This common malady leaves your eyes red, watery, and swollen. It can be caused by viruses, bacteria, allergies, or getting things like chemicals or pollution in your eyes. While there are both viral and bacterial versions of pink eye, both are very contagious. Kids catch the bacterial version more often; it’s one of the most common reasons that kids stay home from school or daycare.2 The contagious varieties spread either in the air or on the hands – so to keep your eyes the correct color, make sure you wash your hands often, and try to avoid rubbing your eyes with unwashed hands.
Skin Infection (or Cellulitis)
You may or may not have heard of cellulitis, but have you ever had a cut that got infected? Skin infections, aka cellulitis, happen when bacteria make their way into an opening in the skin – usually cuts, scrapes, bug bites, or rashes that have been scratched. If you think you have a skin infection, it's important to get medical treatment right away. Watch for wounds that aren’t healing or any increase in pain, redness, drainage, warmth, or swelling. Keep these tips in mind to help keep a cut or scrape from getting infected.
Honorable Mention: Sprains and Strains from the Ankle Down
So far, we’ve talked about illnesses, and while it’s true that illnesses do make up the top 10 diagnoses at MedExpress, some injuries are more frequent than others. In the injury category, ankle, foot, and toe sprains and strains take the prize. Unlike the illnesses listed above, these injuries peak in summer and fall and decrease in the winter.
What’s the difference between a sprain and a strain?

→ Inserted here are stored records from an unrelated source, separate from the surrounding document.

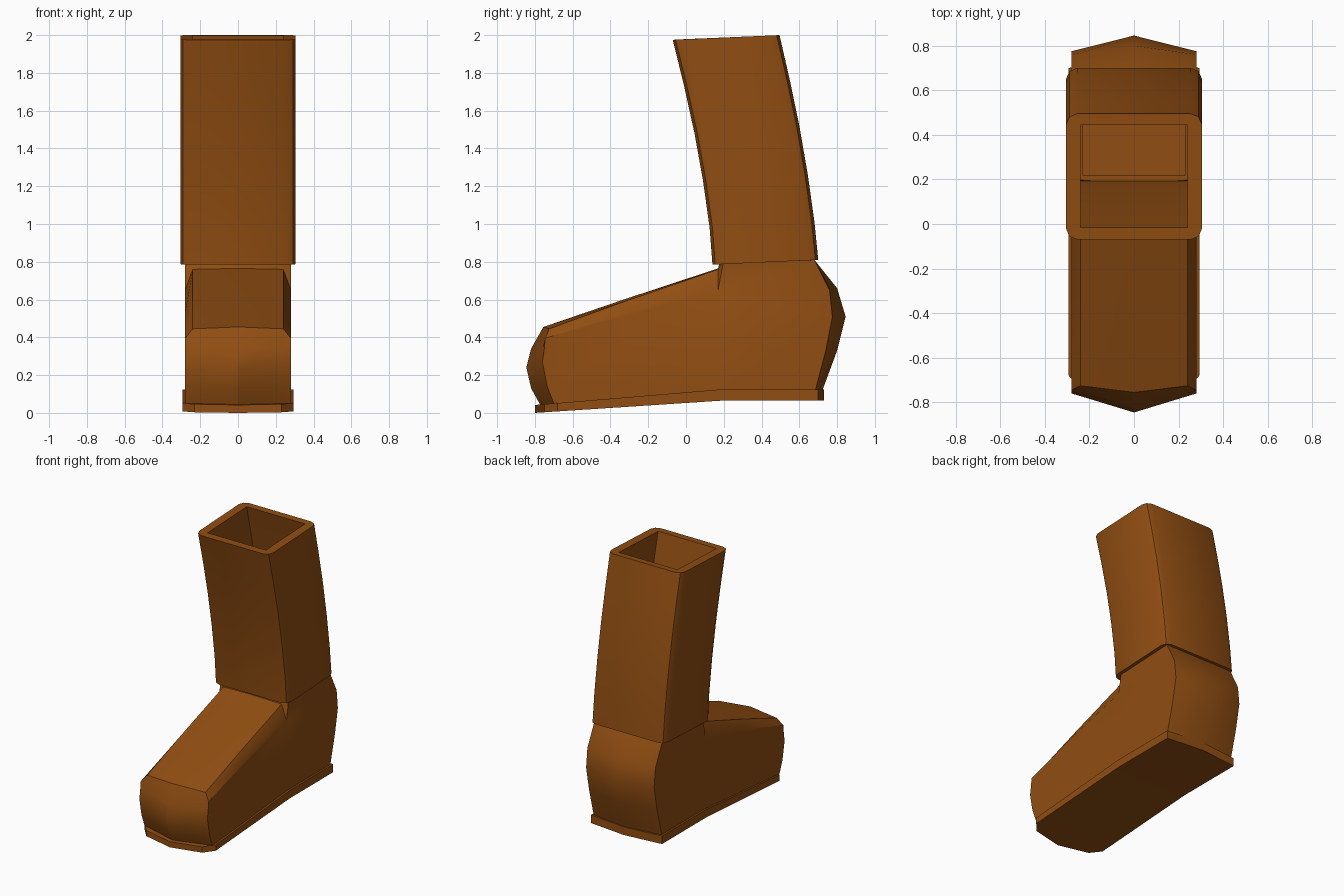
import bpy, bmesh

if "Cube" in bpy.data.objects:
    bpy.data.objects.remove(bpy.data.objects["Cube"])

leather = bpy.data.materials.new("brown leather")
leather.diffuse_color = (0.28, 0.075, 0.006, 1)
leather.use_nodes = True
leather.node_tree.nodes["Principled BSDF"].inputs["Base Color"].default_value = leather.diffuse_color


def make(name, bm, smooth=True):
    bmesh.ops.remove_doubles(bm, verts=bm.verts, dist=0.0005)
    bmesh.ops.recalc_face_normals(bm, faces=bm.faces)
    me = bpy.data.meshes.new(name)
    bm.to_mesh(me)
    bm.free()
    me.materials.append(leather)
    ob = bpy.data.objects.new(name, me)
    bpy.context.collection.objects.link(ob)
    bpy.ops.object.select_all(action='DESELECT')
    bpy.context.view_layer.objects.active = ob
    ob.select_set(True)
    if smooth:
        bpy.ops.object.shade_smooth_by_angle(angle=0.5)
    return ob


def loft(rings, cap=False, loop=False):
    """Join closed rings of points with quads."""
    bm = bmesh.new()
    vs = [[bm.verts.new(p) for p in r] for r in rings]
    n = len(vs[0])
    pairs = list(zip(vs, vs[1:])) + ([(vs[-1], vs[0])] if loop else [])
    for a, b in pairs:
        for i in range(n):
            j = (i + 1) % n
            bm.faces.new((a[i], a[j], b[j], b[i]))
    if cap:
        bm.faces.new(vs[0])
        bm.faces.new(vs[-1])
    return bm


def lerp(a, b, t):
    return a + (b - a) * t


# Foot: side profiles (y, z) at the centre and at the flank
centre = [(-.77, .04), (-.82, .13), (-.845, .24), (-.82, .34), (-.755, .455),
          (-.33, .60), (.17, .765), (.18, .81), (.68, .81), (.80, .66),
          (.845, .51), (.80, .33), (.715, .10), (.19, .10)]
flank = [(-.70, .05), (-.735, .14), (-.76, .27), (-.75, .34), (-.745, .395),
         (-.31, .53), (.17, .65), (.20, .81), (.68, .81), (.76, .65),
         (.775, .51), (.74, .33), (.68, .10), (.19, .10)]
shoulder = [(lerp(c[0], f[0], .86), lerp(c[1], f[1], .86)) for c, f in zip(centre, flank)]
shoulder[4:7] = [(-.725, .445), (-.32, .592), (.17, .76)]
columns = [(-.28, flank), (-.24, shoulder), (0, centre), (.24, shoulder), (.28, flank)]
foot = make("foot", loft([[(x, y, z) for y, z in prof] for x, prof in columns], cap=True))

# Hollow heel under the shaft opening
bm = bmesh.new()
bmesh.ops.create_cube(bm, size=1)
for v in bm.verts:
    v.co = (v.co.x * .46, .43 + v.co.y * .42, .57 + v.co.z * .84)
cutter = make("heel_cavity_cutter", bm, False)
cutter.hide_render = True
mod = foot.modifiers.new("cavity", 'BOOLEAN')
mod.operation, mod.solver, mod.object = 'DIFFERENCE', 'EXACT', cutter
bpy.context.view_layer.objects.active = foot
bpy.ops.object.modifier_apply(modifier=mod.name)
bpy.data.objects.remove(cutter)


# Shaft: curved rectangular tube, bevelled outside and sharp inside
def ring(yf, zf, yb, zb, w, r):
    k = r * .3
    plan = []
    for sx, sy in ((-1, -1), (1, -1), (1, 1), (-1, 1)):
        corner = [(sx * w, r), (sx * (w - k), k), (sx * (w - r), 0)]
        if sx * sy < 0:
            corner.reverse()
        plan += [(x, yf + d if sy < 0 else yb - d) for x, d in corner]
    return [(x, y, lerp(zf, zb, (y - yf) / (yb - yf))) for x, y in plan]


levels = [(.14, .785, .70, .81), (.125, .98, .68, 1.01), (.09, 1.23, .645, 1.26),
          (.045, 1.48, .60, 1.52), (-.01, 1.73, .55, 1.76), (-.07, 1.975, .495, 2.0)]
outer = [ring(*l, .305, .05) for l in levels]
inner = [ring(a + .055, b + .003, c - .05, d - .003, .24, 0) for a, b, c, d in levels]
make("shaft", loft(outer + inner[::-1], loop=True))

# Sole: thin plate bent at the arch, pointed at both ends
rows = [(-.80, -.75, .23), (-.72, -.68, .293), (.19, .19, .293), (.73, .70, .293)]
rings = []
for yc, ys, w in rows:
    pts = [(-w, ys), (0, yc), (w, ys)]
    low, high = [], []
    for x, y in pts:
        t = min(1, (y + .80) / .99)
        low.append((x, y, .065 * t))
        high.append((x, y, lerp(.042, .125, t)))
    rings.append(low + high[::-1])
make("sole", loft(rings, cap=True))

Sprains involve a ligament, the short band of flexible tissue connecting bones and cartilage. Strains, on the other hand, occur when muscles and/or tendons are stretched or torn. Both usually occur at joints, and they share symptoms including swelling and tenderness. You may or may not be able to put weight on it depending on the severity of the sprain or strain. They can be difficult to differentiate from fractures and should be evaluated by a medical professional, as X-rays may be necessary.
1 CDC: Common Colds: Protect Yourself and Others. Last updated February 12, 2018. Accessed March 23, 2018.
2 CDC: Conjunctivitis (Pink Eye). Last updated October 2, 2017. Accessed March 23, 2018.